# [SUPPLIED INFORMATION]
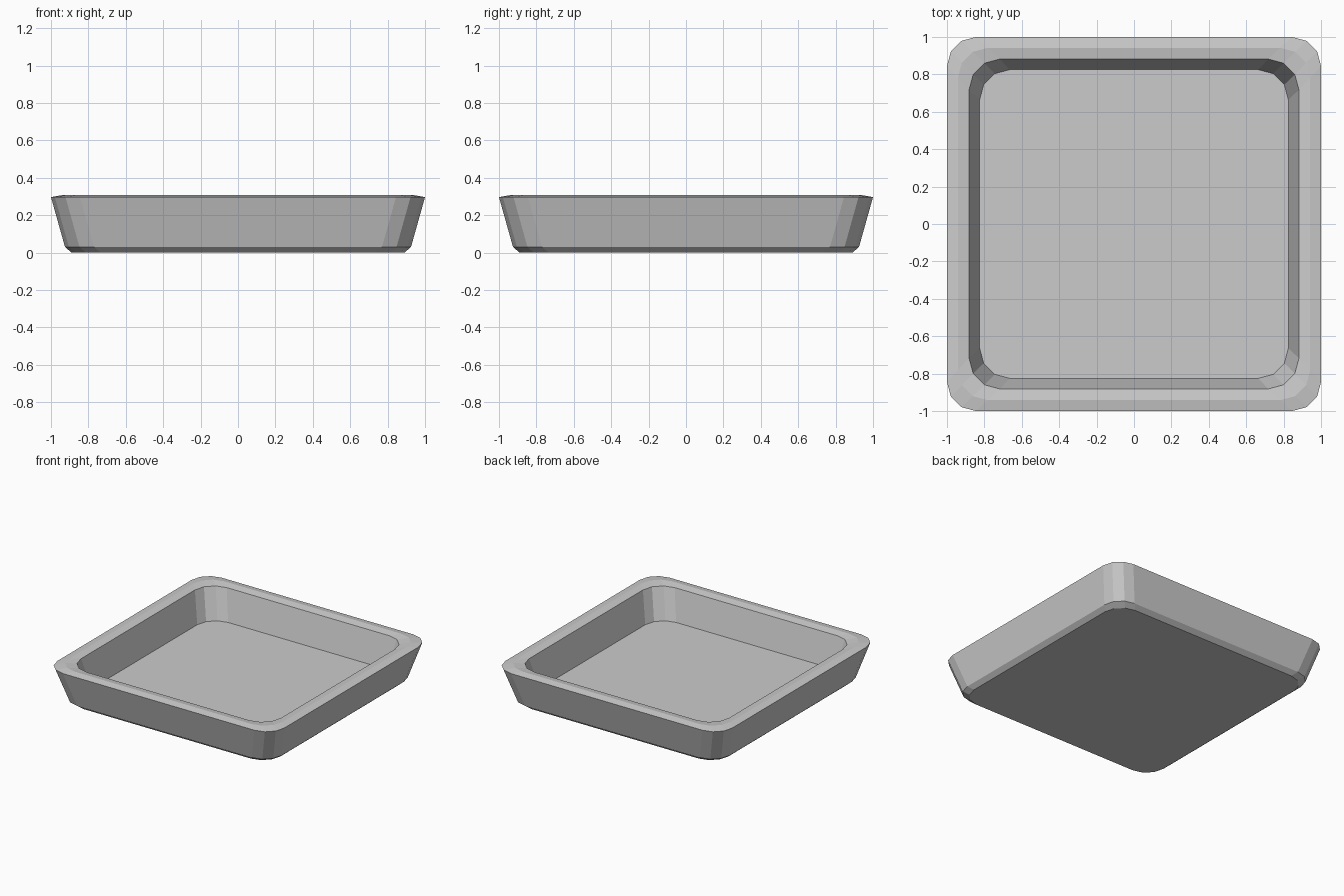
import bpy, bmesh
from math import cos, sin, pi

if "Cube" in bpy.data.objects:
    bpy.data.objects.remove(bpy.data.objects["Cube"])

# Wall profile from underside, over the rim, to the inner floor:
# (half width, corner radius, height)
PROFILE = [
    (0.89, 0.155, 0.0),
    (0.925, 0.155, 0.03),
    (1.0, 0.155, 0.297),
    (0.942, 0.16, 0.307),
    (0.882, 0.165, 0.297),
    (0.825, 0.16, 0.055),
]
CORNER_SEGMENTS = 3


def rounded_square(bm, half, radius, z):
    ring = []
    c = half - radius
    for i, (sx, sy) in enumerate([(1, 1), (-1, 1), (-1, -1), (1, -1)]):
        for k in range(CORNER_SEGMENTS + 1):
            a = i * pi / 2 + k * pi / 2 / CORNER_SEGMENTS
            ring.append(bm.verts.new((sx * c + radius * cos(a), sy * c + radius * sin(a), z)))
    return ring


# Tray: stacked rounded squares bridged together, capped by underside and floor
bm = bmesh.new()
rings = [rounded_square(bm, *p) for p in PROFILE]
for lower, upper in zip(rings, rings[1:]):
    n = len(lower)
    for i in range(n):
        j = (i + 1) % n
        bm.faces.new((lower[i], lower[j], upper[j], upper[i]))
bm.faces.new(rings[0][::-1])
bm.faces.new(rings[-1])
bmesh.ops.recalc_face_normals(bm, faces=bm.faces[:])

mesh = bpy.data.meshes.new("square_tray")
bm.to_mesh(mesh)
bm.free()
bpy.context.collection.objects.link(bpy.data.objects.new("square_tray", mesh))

# [WORK ITEM]
Please go through the entries and show every line with the word "data".

# [WRITTEN ANSWER]
if "Cube" in bpy.data.objects:
    bpy.data.objects.remove(bpy.data.objects["Cube"])
mesh = bpy.data.meshes.new("square_tray")
bpy.context.collection.objects.link(bpy.data.objects.new("square_tray", mesh))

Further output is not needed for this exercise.